All I could think about at the time was camping and fishing. It didn’t matter where we went, I just wanted to be out fishing as much as I could. There are many memorable camping trips, but none as memorable as the first time my dad let me take the boat out by myself.
It was a different time back then. By the time I was 13 I already knew how to back the trailer in the water and operate our boat, I was just never allowed to take the boat out on my own.
We were all camping at Lake Amador one summer and my dad, out of nowhere, said “Hey, if you want, go ahead and take out the boat.”
Trying to remain calm and cool I said okay and started loading my stuff into the boat. It was already in the water, so I untied it from the shore and slowly drove out of sight. Once out of sight I drove to my first fishing spot and maybe made five casts before I decided to fish elsewhere. When I got to that spot I made a couple of casts and saw another area I wanted to try.
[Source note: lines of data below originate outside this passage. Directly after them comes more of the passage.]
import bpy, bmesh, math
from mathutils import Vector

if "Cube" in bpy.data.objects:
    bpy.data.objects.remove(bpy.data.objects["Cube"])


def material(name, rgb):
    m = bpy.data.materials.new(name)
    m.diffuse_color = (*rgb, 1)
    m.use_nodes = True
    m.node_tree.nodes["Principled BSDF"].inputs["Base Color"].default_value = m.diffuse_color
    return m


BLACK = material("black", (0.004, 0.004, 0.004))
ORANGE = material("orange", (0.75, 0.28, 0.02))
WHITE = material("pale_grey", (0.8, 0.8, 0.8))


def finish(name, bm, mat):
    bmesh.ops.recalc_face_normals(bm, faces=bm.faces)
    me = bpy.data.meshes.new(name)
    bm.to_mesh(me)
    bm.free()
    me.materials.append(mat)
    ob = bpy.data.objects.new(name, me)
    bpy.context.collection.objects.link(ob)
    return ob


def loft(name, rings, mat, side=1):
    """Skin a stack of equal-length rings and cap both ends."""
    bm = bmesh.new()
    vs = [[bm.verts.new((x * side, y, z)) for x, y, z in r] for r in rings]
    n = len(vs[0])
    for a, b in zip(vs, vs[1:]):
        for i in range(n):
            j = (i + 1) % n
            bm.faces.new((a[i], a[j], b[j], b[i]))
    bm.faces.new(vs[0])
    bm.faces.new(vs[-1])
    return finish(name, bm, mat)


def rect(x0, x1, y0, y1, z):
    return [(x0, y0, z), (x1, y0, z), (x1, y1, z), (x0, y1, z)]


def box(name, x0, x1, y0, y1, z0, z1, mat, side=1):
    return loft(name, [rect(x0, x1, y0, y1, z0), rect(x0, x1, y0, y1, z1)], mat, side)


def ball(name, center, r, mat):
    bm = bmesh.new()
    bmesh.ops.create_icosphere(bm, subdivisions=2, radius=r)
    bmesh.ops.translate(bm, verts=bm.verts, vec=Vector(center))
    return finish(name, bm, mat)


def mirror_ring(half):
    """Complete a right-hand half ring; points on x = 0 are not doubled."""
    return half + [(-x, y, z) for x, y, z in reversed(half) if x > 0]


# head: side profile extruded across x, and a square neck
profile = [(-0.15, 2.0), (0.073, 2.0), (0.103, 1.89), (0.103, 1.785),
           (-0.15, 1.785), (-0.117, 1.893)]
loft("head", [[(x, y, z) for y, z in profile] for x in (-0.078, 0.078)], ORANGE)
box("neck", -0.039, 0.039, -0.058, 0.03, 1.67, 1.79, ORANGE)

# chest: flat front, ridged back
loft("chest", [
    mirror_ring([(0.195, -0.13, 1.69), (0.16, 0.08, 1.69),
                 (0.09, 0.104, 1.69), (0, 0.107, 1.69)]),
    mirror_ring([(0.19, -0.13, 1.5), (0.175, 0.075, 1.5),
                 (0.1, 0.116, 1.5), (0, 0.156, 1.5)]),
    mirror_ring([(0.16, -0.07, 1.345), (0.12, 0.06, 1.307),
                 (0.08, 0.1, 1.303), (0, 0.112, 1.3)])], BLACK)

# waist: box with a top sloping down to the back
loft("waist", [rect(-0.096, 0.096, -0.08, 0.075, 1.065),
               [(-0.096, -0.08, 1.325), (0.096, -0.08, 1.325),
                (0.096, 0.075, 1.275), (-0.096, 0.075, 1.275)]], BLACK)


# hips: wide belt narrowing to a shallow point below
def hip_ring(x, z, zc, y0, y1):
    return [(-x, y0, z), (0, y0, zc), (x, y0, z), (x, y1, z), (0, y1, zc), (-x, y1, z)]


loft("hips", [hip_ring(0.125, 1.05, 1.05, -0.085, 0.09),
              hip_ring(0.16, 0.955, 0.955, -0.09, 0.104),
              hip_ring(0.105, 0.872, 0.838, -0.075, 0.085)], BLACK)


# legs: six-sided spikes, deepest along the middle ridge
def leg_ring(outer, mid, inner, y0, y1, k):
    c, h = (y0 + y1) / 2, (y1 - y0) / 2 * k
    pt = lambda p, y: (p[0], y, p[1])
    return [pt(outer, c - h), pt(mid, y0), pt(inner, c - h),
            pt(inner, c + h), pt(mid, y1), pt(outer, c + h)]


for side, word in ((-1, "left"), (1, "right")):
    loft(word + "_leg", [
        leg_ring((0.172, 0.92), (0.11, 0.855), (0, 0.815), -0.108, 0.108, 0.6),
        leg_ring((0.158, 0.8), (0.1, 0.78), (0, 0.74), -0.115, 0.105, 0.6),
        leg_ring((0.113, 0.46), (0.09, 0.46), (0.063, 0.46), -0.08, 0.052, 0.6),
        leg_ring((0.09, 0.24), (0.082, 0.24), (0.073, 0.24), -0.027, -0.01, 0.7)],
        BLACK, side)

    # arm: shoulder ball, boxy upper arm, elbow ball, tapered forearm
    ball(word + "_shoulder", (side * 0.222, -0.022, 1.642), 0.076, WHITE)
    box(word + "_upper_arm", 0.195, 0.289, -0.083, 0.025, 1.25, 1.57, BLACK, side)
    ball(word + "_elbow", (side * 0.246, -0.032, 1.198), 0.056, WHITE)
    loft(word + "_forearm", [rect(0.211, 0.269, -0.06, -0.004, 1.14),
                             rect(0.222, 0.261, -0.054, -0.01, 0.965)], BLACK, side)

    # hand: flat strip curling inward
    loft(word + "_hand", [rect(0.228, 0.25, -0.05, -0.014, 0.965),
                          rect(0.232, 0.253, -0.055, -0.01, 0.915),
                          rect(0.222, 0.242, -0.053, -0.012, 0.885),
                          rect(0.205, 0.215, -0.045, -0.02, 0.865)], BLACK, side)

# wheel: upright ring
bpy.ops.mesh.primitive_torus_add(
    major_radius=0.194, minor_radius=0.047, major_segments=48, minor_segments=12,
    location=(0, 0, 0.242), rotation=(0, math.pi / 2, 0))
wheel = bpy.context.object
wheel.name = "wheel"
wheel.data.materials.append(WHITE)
I basically drove so much that day we had to refuel the boat the next morning. Aside from pretty much running the boat out of gas, I was determined more than ever to someday have my own boat.
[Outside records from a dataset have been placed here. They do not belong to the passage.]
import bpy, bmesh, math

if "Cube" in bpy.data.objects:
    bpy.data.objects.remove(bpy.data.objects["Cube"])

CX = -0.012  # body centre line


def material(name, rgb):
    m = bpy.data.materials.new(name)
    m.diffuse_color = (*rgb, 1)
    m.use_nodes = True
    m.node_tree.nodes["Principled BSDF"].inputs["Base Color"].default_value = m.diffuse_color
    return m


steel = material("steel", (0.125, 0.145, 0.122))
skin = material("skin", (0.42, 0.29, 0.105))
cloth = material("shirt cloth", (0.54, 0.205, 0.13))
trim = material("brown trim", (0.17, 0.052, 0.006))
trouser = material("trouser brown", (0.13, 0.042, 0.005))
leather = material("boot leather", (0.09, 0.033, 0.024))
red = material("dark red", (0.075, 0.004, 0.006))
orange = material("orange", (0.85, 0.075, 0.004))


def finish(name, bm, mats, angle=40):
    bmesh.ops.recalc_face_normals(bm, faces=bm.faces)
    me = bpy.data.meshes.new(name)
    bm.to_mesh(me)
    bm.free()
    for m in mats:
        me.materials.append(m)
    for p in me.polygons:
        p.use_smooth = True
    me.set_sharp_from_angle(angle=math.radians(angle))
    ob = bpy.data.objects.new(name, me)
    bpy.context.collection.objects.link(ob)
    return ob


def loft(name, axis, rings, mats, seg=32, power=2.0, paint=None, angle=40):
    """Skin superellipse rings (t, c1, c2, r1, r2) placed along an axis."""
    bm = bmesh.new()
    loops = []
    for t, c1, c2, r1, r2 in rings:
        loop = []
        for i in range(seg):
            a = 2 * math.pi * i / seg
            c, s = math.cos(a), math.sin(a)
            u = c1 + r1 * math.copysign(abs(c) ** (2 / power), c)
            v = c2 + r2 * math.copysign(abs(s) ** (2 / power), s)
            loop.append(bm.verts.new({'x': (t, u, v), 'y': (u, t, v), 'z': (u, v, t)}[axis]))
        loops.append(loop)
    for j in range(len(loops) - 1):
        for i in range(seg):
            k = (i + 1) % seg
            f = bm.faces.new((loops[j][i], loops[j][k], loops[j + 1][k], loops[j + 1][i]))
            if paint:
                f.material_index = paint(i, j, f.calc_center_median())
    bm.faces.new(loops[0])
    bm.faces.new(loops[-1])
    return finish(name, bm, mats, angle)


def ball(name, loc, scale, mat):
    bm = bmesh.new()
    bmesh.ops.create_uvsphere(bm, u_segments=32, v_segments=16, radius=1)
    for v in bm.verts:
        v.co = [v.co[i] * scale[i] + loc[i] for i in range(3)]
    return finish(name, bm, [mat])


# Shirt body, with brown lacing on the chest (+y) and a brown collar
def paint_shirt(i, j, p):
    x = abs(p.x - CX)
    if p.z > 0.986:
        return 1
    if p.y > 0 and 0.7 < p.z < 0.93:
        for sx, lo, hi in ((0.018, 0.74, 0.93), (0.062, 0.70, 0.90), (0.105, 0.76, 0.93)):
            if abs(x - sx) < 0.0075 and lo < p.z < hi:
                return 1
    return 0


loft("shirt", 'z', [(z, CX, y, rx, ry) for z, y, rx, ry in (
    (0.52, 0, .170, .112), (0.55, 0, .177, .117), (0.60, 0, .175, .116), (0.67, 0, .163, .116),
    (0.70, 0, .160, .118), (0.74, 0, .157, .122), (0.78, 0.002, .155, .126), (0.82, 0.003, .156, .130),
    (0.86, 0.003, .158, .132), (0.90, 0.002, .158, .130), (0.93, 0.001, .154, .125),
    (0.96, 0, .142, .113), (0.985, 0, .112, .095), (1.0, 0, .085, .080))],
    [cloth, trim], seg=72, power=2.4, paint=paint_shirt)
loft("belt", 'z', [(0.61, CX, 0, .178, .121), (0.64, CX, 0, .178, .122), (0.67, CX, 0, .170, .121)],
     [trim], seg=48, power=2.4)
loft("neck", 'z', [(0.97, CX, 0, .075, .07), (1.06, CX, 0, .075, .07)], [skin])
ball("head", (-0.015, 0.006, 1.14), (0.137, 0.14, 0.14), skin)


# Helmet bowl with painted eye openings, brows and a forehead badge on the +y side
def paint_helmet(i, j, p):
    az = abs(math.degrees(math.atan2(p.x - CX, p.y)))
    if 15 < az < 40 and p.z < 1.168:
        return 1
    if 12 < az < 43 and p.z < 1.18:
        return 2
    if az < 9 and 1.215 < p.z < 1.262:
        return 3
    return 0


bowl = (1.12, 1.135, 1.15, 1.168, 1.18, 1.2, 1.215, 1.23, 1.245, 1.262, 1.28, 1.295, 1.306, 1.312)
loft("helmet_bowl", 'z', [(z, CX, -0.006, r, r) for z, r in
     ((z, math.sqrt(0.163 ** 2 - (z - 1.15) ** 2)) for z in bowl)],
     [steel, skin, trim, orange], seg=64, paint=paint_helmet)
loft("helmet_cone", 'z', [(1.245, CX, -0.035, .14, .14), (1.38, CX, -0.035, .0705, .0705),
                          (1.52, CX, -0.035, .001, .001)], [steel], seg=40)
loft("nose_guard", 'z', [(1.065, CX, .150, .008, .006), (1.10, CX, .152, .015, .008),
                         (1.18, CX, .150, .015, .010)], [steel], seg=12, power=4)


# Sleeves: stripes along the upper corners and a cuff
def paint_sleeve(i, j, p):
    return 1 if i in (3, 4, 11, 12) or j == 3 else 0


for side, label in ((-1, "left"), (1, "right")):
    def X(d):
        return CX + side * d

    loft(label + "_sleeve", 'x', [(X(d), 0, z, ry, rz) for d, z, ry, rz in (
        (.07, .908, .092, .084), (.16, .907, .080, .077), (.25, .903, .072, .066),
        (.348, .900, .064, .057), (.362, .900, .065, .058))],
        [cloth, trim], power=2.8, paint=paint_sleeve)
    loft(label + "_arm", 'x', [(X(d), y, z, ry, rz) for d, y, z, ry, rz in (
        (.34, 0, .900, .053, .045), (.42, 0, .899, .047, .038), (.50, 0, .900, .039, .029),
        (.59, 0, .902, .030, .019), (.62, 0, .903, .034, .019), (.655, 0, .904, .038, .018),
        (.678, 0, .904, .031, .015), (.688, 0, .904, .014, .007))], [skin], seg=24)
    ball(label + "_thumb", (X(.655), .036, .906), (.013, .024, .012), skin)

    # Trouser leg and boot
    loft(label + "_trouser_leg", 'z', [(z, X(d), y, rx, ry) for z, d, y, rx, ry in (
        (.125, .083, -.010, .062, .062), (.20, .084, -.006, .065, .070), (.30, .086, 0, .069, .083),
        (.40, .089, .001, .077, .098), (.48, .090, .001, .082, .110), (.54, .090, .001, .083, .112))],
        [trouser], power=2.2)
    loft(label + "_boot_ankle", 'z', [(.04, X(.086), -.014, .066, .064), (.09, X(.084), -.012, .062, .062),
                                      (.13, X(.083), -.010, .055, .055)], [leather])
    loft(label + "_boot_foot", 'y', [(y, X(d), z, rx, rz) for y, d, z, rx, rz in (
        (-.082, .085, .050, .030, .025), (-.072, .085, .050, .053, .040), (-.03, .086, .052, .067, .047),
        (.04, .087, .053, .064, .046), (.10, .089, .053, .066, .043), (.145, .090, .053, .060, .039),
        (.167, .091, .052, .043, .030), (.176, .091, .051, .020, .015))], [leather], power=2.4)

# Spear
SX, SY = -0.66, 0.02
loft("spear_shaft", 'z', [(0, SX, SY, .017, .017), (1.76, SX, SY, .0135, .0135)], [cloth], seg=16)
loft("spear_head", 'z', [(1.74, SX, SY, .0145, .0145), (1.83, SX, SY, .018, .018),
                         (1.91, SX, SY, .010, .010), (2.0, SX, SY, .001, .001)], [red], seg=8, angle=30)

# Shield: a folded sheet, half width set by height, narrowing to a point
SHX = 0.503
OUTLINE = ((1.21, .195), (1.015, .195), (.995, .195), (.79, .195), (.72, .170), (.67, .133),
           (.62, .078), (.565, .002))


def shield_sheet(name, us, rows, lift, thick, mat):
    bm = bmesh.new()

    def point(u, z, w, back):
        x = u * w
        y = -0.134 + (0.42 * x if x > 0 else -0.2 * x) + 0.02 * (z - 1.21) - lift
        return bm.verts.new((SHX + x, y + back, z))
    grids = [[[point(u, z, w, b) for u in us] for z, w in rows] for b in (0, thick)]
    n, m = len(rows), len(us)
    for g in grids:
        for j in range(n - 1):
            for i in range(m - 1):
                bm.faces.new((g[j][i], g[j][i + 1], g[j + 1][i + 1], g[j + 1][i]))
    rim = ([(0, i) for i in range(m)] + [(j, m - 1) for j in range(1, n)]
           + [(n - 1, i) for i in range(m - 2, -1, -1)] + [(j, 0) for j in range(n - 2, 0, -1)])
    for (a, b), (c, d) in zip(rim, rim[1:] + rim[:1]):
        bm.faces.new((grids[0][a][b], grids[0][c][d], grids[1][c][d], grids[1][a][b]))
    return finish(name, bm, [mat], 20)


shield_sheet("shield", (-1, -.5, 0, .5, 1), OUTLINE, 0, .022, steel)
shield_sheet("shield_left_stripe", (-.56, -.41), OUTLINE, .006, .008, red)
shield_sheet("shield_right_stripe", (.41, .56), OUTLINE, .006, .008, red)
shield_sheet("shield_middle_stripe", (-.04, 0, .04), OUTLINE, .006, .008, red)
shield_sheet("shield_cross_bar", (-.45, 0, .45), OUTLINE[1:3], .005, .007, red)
Now, I have a boat that holds over 50 gallons of fuel, but I rarely use over 10 gallons. Maybe it’s because I’m the one paying to put the gas back in it! One thing is for sure, I’m still just as excited to start my summer as always.
Plenty of post-spawn fish are being caught on reaction baits. Franks Tract continues to be a good spot for bass. The swimbait bite is starting to improve as the bass are either looking for a big meal or protecting their fry.
Vegetation throughout the Delta is starting to take over and grass lines are forming nicely. On windy days, spinnerbaits are working well in red or white.
New Melones Lake
The trout bite has all but died, but the kokanee bite has started to pick up. Kokanee are being caught by those trolling anywhere from 50-75 feet deep. Bass fishing has been great on the lake.
Crankbaits, Rip Baits, Rattle Traps, and plastic worms are just a few of the baits that are catching bass. Night-fishing for catfish is also starting to pick up, any major cove or creek arm is a good place to try. Anchovies, sardines, or a ball of night crawlers are always a deadly combination when fishing for catfish.
Lake Don Pedro
All the talk right now is about the trout. There are easy limits being caught by those trolling blade and crawler combo’s from 50-70 feet deep. Salmon are being caught anywhere from 65-100 feet deep. Anglers having the most success are trolling with frozen shad and anchovies injected with Pro Cure’s bait gels.
The kokanee are also biting and scattered throughout the lake at the same depth as the trout. Bass fishing is still pretty good right now as anglers are doing well early in the day on top water lures. Once the sun is high anglers are tossing jigs and shaky heads.
The trout fishing in the pond has slowed down. There still are a few trout being caught on power bait but they’ve been on the small side. Fishing for bass continues to be good.
Anglers are fishing top water in the morning and Senko’s during the day. Several fish can still be found up shallow on spawning beds. Cat fishing has started to improve for anglers fishing off the bank with anchovies or chicken liver.
Trout and kokanee fishing continues to be hit or miss for a lot of anglers. Finding the depth where their holding seems to be the biggest challenge. Bass fishing is good for anglers tossing reaction baits along rock edges. Cat fishing is good, as anglers are catching them while fishing off the bank on cut bait.
Tip of the Week
In my boat I have a compartment where I store miscellaneous tools, small parts, aspirin, and items that may help in case of an emergency.
Two items that have come in handy more than once have been my survival knife and zip lock bags. The survival knife has an assortment of tools that can be used and the zip lock bags have been useful in keeping paperwork or electronics dry.
To contact Jarod Ballardo, email firstname.lastname@example.org.